The effect of sampling and point of purchase advertising on young children's first purchases
Faculty of Business and Public Management
School of Marketing, Tourism and Leisure

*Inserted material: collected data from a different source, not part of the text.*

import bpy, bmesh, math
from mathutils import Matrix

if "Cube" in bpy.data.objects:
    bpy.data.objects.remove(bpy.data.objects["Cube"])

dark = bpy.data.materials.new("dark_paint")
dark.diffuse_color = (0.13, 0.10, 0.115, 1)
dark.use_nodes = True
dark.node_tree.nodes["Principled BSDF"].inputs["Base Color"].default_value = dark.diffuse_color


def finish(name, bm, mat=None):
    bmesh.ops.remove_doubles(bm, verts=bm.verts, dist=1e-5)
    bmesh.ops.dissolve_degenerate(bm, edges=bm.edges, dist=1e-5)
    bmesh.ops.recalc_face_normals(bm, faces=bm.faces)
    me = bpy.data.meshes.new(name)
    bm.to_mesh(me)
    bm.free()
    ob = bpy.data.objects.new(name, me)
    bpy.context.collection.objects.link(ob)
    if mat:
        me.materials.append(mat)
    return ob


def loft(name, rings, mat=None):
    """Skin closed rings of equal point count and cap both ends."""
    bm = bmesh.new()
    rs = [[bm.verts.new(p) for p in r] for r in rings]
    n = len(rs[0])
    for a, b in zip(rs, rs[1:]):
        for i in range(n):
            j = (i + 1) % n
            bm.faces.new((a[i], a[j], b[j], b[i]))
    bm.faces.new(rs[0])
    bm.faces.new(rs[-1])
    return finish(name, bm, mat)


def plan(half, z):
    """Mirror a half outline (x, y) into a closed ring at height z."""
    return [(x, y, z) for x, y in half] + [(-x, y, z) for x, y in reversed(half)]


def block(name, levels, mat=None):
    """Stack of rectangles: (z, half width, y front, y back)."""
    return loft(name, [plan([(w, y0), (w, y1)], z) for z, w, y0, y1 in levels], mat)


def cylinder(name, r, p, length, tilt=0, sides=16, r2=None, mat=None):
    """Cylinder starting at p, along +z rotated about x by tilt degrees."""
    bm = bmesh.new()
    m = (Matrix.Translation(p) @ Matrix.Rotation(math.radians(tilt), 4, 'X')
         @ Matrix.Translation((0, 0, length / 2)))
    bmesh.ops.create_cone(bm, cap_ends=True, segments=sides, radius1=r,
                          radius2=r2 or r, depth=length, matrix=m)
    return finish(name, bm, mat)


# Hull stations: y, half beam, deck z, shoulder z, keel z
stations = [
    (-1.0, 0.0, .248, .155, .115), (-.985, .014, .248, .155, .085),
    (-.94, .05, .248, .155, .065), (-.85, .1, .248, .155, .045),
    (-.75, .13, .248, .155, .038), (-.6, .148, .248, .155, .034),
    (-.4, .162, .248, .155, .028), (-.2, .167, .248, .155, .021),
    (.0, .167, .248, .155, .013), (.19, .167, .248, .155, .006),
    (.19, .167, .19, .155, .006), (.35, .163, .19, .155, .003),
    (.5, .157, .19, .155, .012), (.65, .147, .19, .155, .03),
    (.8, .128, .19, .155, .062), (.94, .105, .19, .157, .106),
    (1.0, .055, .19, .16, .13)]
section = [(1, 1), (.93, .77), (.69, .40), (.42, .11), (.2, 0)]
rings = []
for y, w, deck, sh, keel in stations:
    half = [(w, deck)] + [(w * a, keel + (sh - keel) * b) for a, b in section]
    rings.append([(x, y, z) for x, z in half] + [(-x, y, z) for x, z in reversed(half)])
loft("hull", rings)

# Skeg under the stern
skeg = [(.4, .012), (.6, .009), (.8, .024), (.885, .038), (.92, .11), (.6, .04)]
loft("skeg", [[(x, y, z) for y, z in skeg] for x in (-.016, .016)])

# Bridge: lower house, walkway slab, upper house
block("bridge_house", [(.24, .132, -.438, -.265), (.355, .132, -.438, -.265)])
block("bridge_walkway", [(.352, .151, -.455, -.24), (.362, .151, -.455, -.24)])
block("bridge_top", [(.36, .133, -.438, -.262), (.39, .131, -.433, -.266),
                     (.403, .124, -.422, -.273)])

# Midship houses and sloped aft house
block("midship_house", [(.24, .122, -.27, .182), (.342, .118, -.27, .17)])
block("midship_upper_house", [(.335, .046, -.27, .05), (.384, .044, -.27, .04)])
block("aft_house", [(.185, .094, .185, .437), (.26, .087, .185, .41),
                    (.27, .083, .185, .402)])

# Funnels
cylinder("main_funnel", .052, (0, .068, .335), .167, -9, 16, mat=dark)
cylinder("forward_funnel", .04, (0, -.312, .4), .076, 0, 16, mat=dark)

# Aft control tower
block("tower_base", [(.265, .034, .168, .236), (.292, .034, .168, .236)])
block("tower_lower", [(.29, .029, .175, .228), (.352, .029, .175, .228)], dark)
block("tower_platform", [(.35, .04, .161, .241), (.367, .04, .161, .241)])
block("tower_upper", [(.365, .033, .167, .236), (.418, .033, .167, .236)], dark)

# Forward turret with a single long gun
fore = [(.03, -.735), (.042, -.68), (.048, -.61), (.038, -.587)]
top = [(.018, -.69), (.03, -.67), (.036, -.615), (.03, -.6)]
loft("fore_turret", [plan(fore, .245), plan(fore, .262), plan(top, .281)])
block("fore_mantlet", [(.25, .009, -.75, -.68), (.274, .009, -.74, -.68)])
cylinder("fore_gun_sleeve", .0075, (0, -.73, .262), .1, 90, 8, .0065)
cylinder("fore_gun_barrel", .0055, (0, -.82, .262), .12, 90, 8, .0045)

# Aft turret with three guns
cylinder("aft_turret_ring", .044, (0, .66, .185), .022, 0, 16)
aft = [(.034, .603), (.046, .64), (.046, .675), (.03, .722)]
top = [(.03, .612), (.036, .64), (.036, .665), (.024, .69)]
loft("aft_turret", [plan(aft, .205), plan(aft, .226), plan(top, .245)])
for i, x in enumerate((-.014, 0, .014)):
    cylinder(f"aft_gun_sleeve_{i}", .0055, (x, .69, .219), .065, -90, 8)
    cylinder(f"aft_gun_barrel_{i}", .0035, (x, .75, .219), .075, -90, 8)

The dramatic rise in childhood obesity has caused great concern amongst parents, health providers and researchers, public policy makers and politicians. Schools have joined the list of contributors to the obesity problem. With over half of children's daily food intake occurring at school, school canteens are pushed to provide "healthy" alternatives to their usual energy-dense offerings. This study examines the effects of point-of-purchase displays and sampling in changing children's preferences. The results indicate that the point-of-purchase display had a causal effect in changing children's preferences but the change was only short-term. Sampling alone had no effect on purchase. The implications of these findings for marketers and public policy makers are discussed.